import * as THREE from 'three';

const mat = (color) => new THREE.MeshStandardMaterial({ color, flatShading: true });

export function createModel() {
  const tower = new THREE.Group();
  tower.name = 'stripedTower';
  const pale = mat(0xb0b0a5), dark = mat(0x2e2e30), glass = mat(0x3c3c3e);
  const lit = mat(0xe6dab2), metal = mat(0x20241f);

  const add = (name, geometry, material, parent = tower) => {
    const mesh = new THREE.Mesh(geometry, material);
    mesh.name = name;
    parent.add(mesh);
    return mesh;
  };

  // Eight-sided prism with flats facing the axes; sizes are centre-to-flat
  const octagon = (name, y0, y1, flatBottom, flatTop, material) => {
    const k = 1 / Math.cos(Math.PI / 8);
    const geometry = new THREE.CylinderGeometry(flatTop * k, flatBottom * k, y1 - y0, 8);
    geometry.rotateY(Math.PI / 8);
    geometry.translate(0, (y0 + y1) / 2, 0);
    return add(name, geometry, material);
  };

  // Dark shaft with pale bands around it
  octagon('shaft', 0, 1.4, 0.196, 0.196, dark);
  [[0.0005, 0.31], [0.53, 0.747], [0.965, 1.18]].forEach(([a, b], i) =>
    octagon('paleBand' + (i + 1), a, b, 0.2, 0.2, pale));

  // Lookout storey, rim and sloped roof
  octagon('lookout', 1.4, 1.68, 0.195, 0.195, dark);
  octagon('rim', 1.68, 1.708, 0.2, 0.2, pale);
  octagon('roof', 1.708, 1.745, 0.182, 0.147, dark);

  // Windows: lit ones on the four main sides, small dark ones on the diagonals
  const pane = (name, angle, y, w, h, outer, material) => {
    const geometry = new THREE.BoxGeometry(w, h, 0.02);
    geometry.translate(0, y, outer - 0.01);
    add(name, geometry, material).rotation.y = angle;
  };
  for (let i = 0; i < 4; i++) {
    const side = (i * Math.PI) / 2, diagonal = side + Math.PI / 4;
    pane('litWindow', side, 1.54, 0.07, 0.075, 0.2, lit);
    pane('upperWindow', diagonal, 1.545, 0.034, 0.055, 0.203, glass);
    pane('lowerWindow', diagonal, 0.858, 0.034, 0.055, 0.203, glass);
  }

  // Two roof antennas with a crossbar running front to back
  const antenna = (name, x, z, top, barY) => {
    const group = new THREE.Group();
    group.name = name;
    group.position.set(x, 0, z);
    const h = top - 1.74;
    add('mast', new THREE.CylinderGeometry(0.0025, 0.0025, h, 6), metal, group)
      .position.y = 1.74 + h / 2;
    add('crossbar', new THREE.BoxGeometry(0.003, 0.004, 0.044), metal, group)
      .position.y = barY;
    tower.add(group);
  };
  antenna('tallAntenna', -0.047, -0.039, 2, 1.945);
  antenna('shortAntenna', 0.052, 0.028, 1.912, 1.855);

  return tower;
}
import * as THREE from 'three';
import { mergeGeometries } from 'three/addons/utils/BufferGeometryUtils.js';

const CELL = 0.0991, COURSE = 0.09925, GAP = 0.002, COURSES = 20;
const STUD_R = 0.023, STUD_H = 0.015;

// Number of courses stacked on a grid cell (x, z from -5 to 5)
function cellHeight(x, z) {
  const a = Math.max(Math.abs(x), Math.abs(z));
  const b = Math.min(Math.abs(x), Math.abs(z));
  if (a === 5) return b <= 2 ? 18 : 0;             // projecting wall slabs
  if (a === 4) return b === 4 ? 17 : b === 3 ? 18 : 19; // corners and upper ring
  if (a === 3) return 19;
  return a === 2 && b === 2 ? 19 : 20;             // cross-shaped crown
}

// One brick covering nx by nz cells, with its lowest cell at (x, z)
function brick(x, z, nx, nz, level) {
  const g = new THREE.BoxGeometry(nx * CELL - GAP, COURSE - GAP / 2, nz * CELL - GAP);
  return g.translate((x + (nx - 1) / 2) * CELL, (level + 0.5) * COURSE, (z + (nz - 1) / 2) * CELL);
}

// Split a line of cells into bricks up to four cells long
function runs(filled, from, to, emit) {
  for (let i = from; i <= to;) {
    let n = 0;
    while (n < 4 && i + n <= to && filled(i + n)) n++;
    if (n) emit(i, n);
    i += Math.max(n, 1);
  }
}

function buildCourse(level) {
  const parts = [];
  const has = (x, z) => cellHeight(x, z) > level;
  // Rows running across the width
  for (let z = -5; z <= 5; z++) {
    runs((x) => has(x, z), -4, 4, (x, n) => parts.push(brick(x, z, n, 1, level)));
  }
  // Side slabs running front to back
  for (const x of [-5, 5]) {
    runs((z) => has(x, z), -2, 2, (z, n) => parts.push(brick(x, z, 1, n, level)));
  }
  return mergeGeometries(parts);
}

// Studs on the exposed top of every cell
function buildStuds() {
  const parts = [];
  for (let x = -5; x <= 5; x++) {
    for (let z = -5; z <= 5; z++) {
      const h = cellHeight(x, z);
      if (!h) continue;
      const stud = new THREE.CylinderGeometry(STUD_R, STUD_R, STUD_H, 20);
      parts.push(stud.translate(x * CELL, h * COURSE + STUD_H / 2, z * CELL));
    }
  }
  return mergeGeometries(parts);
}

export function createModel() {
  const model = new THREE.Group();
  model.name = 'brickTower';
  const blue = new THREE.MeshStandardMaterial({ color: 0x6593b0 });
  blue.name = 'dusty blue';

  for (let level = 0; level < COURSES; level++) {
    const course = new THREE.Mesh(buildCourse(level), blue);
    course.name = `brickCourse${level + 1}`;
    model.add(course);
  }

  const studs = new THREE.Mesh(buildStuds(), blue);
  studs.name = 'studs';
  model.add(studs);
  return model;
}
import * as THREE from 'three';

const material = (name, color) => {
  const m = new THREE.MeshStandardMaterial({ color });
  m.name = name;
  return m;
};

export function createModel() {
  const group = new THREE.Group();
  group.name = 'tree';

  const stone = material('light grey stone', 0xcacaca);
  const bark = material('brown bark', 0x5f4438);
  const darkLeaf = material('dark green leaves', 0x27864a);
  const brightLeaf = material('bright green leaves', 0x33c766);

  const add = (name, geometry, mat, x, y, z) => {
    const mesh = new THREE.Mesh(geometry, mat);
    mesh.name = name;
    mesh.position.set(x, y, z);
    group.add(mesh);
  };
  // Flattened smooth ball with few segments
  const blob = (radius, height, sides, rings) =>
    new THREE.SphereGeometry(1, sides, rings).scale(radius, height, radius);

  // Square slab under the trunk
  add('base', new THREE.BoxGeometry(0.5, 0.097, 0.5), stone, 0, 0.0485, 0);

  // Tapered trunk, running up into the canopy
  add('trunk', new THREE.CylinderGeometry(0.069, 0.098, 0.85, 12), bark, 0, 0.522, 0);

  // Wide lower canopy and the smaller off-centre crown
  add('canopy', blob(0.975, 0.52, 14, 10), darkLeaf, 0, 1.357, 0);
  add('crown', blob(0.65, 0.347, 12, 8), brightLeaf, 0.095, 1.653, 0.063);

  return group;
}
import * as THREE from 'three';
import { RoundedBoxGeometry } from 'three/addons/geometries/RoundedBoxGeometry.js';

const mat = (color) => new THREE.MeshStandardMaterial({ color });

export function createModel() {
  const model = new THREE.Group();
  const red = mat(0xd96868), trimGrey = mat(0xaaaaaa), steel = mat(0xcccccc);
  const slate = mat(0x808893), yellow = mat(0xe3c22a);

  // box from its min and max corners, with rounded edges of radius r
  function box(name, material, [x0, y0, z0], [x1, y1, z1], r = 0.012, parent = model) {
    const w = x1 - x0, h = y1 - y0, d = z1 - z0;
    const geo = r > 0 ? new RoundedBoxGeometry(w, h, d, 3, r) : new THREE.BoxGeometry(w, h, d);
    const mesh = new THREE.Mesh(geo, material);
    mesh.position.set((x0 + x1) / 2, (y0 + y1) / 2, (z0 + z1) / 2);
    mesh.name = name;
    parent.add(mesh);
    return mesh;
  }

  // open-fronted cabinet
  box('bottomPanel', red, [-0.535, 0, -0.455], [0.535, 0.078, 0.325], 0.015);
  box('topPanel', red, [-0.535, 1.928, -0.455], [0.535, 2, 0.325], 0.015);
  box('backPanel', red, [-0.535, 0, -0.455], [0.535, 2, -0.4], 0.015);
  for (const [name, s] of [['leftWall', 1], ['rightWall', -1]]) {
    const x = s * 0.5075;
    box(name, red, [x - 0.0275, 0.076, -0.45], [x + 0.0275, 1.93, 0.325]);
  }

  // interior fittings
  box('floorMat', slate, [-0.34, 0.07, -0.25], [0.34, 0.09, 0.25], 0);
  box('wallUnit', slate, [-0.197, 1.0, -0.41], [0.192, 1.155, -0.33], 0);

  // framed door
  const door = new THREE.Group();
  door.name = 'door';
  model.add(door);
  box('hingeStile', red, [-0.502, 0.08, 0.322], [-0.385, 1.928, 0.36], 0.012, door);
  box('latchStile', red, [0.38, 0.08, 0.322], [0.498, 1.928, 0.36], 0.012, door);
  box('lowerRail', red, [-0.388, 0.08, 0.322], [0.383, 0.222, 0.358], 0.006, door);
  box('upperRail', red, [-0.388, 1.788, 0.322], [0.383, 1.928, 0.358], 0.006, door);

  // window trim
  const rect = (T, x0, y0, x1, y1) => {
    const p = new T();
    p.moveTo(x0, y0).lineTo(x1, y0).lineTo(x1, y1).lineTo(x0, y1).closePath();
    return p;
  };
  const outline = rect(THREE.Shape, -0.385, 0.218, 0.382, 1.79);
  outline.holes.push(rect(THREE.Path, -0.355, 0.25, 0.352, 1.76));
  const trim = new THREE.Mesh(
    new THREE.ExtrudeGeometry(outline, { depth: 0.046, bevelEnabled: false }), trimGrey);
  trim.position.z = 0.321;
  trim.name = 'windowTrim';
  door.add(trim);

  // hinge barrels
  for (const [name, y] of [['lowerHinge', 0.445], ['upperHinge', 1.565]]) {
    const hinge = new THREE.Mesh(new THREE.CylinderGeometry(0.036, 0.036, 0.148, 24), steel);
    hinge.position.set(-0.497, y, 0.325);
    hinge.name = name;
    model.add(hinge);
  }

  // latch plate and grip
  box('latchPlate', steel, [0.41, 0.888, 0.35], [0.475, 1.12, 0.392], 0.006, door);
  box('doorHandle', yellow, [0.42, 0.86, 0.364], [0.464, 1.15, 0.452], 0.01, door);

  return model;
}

+ + + + +

▸ **EXERCISE**
Output the lines above exactly, but only those between the line holding "const bark = material('brown" and the line holding "into the canopy", inclusive.

▸ **OUTPUT**
  const bark = material('brown bark', 0x5f4438);
  const darkLeaf = material('dark green leaves', 0x27864a);
  const brightLeaf = material('bright green leaves', 0x33c766);

  const add = (name, geometry, mat, x, y, z) => {
    const mesh = new THREE.Mesh(geometry, mat);
    mesh.name = name;
    mesh.position.set(x, y, z);
    group.add(mesh);
  };
  // Flattened smooth ball with few segments
  const blob = (radius, height, sides, rings) =>
    new THREE.SphereGeometry(1, sides, rings).scale(radius, height, radius);

  // Square slab under the trunk
  add('base', new THREE.BoxGeometry(0.5, 0.097, 0.5), stone, 0, 0.0485, 0);

  // Tapered trunk, running up into the canopy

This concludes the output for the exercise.